Trip Start Jan 13, 2013
1
13
23
Trip End Feb 04, 2013


Loading Map
Map your own trip!
Map Options
Show trip route
Hide lines
shadow
Where I stayed
Ibis Abidjan Plateau
Read my review - 3/5 stars

Flag of Cote D  , Dix-Huit Montagnes,
Thursday, January 24, 2013

This morning the water was off again, but my buckets were full, so I made do. We left at 07:00, for our last coffee and pain au raisin in Man for this trip. On the way into town a took a picture of the sunrise, coming up through the air heavy with dust and morning haze.

The usual things were happening in the street: unbelievably over loaded vans and trucks taking on passengers and roaring of in clouds of thick exhaust, hawkers and beggars looking for coins, shoeshine boys pointing at shoes as a question, mothers with babies on their backs and baskets of goods on their heads walking carefully and gracefully along; it's always an engrossing spectable.

We pulled into a filling station and put $70 worth of gasoline in the car, then dropped Séussié at his street, where I left him some left some assistance to pay the back rent on their little hall and more for his transportation and other expenses and he responds to requests for information in the region.

We drove 4 ½ hours to Yamoussoukro by a longer but better route, many fewer potholes.

Arriving in Yamoussoukro we stopped at the Lebanese restaurant where I ordered a hamburger and French-fries, served with a brown ketchup from a Middle Eastern country I couldn’t discern on the label. It was a welcome change in diet, we’d essentially eaten the same few things for a week.

We stopped briefly at the Hotel President where I was able to change some more money, I didn’t need to change much this time and there is a machine that will change money in the lobby (for a small fee). It was certainly much quicker that going to the bank. Then we hit the road again for the last three hours to Abidjan.

I finished my second book of the trip on the way to Abidjan: Pilote de Guerre by Antoine de Saint Exupéry (the one who wrote The Little Prince, his most famous book to the English-speaking world). He recounts his misadventures as a reconnaissance pilot during the debacle of the French defeat in 1940, and explains his philosophy of life, accepting his place in the brotherhood of man under God. Possibly because he had religious beliefs he’s not taken as seriously as other notable writers or recent French literature, but I feel a kinship with him and have read all but one or two of his books.

It was good to get back to a clean hotel where I don’t have to be concerned about the food. I got in touch with my wife to let her know I was back in Abidjan, and breathed a sigh of relief

My Review Of The Place I Stayed



Loading Reviews
Slideshow Report as Spam

Comments

mary hendren on

Hi Joel,

Thanks for the wonderful commentary and pictures. How nice that you are back in familiar surroundings and that things have gone well on this trip. We know that the members have been greatly encouraged.

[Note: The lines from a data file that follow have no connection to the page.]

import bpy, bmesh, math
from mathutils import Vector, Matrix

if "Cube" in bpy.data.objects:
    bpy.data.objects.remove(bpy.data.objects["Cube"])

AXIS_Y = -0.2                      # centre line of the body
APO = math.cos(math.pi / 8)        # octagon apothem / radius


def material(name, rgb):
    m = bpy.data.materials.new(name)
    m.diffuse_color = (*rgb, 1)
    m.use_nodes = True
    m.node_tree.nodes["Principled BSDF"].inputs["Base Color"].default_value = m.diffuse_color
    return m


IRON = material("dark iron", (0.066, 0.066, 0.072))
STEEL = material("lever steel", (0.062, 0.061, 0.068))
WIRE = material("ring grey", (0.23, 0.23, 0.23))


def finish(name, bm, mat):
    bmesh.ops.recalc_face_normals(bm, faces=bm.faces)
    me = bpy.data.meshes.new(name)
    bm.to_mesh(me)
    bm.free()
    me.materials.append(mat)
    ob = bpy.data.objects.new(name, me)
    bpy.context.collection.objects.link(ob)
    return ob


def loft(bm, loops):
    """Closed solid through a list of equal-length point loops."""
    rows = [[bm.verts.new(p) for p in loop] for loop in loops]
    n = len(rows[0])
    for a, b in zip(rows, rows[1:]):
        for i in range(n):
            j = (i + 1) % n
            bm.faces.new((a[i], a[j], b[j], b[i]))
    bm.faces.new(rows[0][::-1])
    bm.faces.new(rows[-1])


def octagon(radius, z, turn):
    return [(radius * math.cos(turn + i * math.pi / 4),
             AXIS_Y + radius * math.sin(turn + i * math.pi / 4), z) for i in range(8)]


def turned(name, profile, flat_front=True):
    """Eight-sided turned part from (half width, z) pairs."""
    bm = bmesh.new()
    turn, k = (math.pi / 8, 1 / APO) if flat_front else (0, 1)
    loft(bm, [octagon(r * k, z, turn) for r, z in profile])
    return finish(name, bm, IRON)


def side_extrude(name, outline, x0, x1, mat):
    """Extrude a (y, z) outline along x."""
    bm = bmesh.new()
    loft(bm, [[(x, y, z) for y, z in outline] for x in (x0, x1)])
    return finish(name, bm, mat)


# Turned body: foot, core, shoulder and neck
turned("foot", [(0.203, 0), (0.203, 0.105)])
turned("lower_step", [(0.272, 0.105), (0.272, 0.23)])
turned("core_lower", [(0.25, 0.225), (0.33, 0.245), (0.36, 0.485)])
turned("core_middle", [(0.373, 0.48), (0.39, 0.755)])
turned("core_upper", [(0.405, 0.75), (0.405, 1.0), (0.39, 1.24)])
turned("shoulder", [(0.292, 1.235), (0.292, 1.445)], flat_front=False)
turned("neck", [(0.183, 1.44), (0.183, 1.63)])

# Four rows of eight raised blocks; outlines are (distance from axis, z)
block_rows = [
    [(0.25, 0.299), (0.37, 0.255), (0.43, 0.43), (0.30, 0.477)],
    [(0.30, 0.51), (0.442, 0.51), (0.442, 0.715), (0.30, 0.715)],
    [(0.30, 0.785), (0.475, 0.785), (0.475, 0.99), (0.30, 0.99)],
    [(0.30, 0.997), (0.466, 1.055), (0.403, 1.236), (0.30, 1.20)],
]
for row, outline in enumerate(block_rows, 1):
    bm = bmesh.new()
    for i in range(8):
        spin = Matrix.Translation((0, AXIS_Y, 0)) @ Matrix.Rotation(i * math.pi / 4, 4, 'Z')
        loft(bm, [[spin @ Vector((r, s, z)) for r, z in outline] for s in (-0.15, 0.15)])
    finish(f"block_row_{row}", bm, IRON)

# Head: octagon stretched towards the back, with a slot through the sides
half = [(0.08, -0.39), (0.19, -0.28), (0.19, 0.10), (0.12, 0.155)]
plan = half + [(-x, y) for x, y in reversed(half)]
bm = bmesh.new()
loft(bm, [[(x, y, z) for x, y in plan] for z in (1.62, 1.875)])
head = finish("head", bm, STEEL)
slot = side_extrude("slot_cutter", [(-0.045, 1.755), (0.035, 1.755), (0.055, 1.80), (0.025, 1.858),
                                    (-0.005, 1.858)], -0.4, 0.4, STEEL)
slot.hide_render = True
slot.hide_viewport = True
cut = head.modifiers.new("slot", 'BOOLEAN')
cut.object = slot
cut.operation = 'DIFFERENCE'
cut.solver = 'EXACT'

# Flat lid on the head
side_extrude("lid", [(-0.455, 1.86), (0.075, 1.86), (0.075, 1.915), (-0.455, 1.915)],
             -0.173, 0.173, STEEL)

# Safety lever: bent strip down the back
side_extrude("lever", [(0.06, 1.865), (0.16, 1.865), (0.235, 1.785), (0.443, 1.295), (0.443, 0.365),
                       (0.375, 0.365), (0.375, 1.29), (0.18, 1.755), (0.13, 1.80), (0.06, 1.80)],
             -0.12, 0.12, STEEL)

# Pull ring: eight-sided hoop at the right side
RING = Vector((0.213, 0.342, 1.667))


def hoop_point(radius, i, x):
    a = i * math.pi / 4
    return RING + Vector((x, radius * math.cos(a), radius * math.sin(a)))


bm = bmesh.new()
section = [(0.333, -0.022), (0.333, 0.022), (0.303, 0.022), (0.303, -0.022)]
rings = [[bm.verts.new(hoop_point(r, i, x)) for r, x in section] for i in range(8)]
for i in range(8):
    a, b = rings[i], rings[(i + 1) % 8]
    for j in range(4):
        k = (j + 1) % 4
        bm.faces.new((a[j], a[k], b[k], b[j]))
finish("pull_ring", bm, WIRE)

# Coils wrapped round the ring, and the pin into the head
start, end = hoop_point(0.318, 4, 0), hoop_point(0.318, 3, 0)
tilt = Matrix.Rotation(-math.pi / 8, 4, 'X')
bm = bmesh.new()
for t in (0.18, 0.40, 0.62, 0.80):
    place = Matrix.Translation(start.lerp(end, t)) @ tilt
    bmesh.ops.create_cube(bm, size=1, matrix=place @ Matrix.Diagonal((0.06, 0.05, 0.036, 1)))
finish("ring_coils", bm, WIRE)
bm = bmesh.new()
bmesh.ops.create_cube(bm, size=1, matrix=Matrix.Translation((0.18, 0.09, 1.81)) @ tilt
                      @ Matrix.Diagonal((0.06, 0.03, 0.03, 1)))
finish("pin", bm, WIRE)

Regards,
Mary

Tess Washington on

Mr. Meeker, that sunrise picture is so beautiful! Sunrises are one of my favorite sights...proclaiming the beginning of a day! I wonder why they named the place Man? Sigh...I verified Pilote de Guerre is only in French...thanks for the tip about The Little Prince.

Add Comment

Use this image in your site

Copy and paste this html: